Whether or not the Clinton, Miss.-based WorldCom actually does file for Chapter 11 bankruptcy protection is still up to the banks. WorldCom owes $2.65 billion to its more than 20 lenders, which can force the company into bankruptcy, banking sources told CNN/Money. The lenders are only willing to consider providing capital if they can get the loan secured either through bankruptcy or with WorldCom assets, persons said.
The company's banks, headed by Deutsche Bank and Citigroup, are still holding conference calls to discuss the WorldCom situation. WorldCom has about $30 billion in debt, persons said.
The troubled telecom has been trying to find a way to avoid bankruptcy and has held talks with GE Capital, the financing arm of General Electric, to serve as alternate lender, different persons familiar with the situation told CNN/Money.
GE Capital has experience offering debtor-in-possession financing to troubled companies. But GE's talks with WorldCom are considered very preliminary, a person said.
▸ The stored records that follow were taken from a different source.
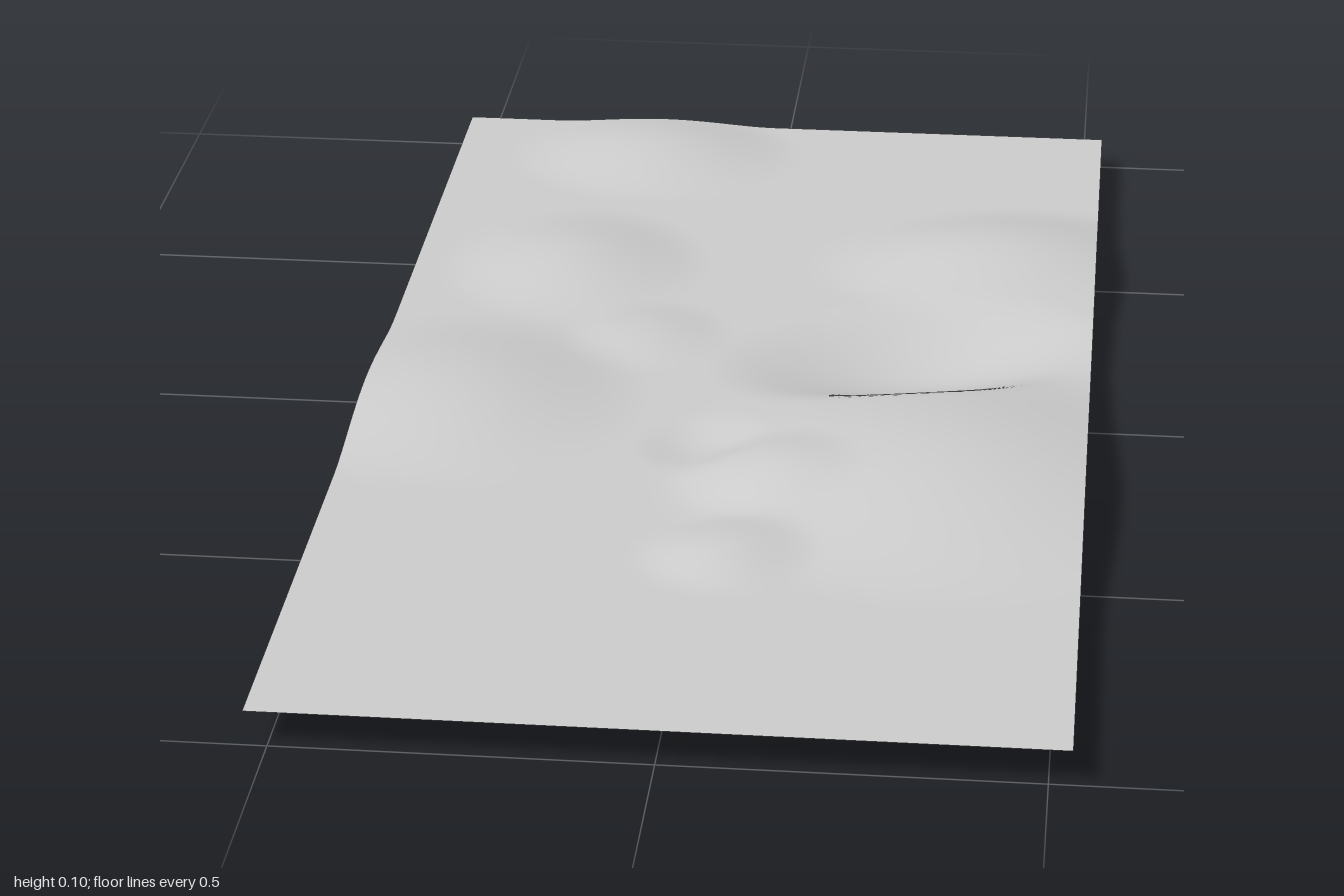
import * as THREE from 'three';

const BASE = 0.05; // level of the flat ground

// Each mound or hollow: centre x, z, radii, height, turn about y
const FEATURES = [
  { x: 0.33, z: 0.25, rx: 0.42, rz: 0.40, h: 0.05 },            // broad hill
  { x: 0.38, z: -0.49, rx: 0.30, rz: 0.21, h: 0.035, turn: 0.2 }, // far right hill
  { x: -0.20, z: -0.87, rx: 0.24, rz: 0.20, h: 0.028 },         // back hill
  { x: -0.28, z: -0.42, rx: 0.21, rz: 0.22, h: 0.026 },         // left middle hill
  { x: -0.40, z: 0.07, rx: 0.29, rz: 0.30, h: 0.035 },          // left hill
  { x: -0.14, z: -0.17, rx: 0.13, rz: 0.13, h: 0.012 },         // small mounds
  { x: 0.08, z: 0.30, rx: 0.14, rz: 0.13, h: 0.016 },
  { x: 0.045, z: 0.52, rx: 0.13, rz: 0.12, h: 0.02 },
  { x: 0.27, z: -0.14, rx: 0.32, rz: 0.20, h: -0.05, turn: 0.3 }, // valley
  { x: -0.02, z: 0.19, rx: 0.10, rz: 0.10, h: -0.01 },          // small hollow
];

// Smooth falloff summed over all features
function groundHeight(x, z) {
  let y = BASE;
  for (const f of FEATURES) {
    const c = Math.cos(f.turn || 0), s = Math.sin(f.turn || 0);
    const dx = x - f.x, dz = z - f.z;
    const u = (dx * c - dz * s) / f.rx;
    const v = (dx * s + dz * c) / f.rz;
    const r2 = u * u + v * v;
    if (r2 < 1) y += f.h * (1 - r2) ** 2;
  }
  return y;
}

export function createModel() {
  const group = new THREE.Group();
  group.name = 'terrain';

  const material = new THREE.MeshStandardMaterial({ color: 0xcccccc, side: THREE.DoubleSide });
  material.name = 'pale grey';

  // Thin rectangular sheet, raised and lowered by the height rule
  const geometry = new THREE.PlaneGeometry(1.06, 2, 80, 150).rotateX(-Math.PI / 2);
  const pos = geometry.attributes.position;
  for (let i = 0; i < pos.count; i++) {
    pos.setY(i, groundHeight(pos.getX(i), pos.getZ(i)));
  }
  geometry.computeVertexNormals();

  const ground = new THREE.Mesh(geometry, material);
  ground.name = 'ground';
  group.add(ground);
  return group;
}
Successive accounting scandals from companies such as Enron Corp., Tyco, Global Crossing and now WorldCom have undermined investor confidence and prompted action by lawmakers, including President Bush. Earlier this week, Bush called for a crackdown on corporate wrongdoing, saying the nation's economy and financial systems depend on it.
But Bush appears to be conflicted. The White House admitted Thursday that Bush borrowed money from oil company Harken Energy Corp. while he was a member of its board, a practice he condemned this week as part of his plan to curb corporate abuse and fraud.
Also, the Justice Department has decided that Dunn Lampton, the U.S. attorney for the Southern District of Mississippi, will no longer be involved in the DOJ probe of WorldCom because he is a shareholder.
Manhattan U.S. Attorney James Comey will now handle the investigation into alleged accounting fraud by WorldCom.
Earlier Thursday, WorldCom said it won't pay a dividend to MCI Group (MCITE: down $0.17 to $0.22, Research, Estimates) shareholders. WorldCom said its board of directors decided to omit the dividend of 60 cents per share of MCI stock scheduled to be paid July 15. Cutting the dividend will save it $70 million, WorldCom said.
The move comes 16 days after WorldCom said it inflated its pretax profits over five quarters by hiding expenses. The Securities and Exchange Commission has filed fraud charges against the company, which has cut 17,000 jobs and vowed to sell assets to stay afloat.
WorldCom also reiterated that each MCI share will be converted into 1.3594 shares of WorldCom stock at the close of regular trading Friday. WorldCom spun off MCI Group, a local and long-distance provider, in 2001.
GE Capital and J.P. Morgan declined comment. Deutsche Bank declined comment. Citigroup could not be reached for comment.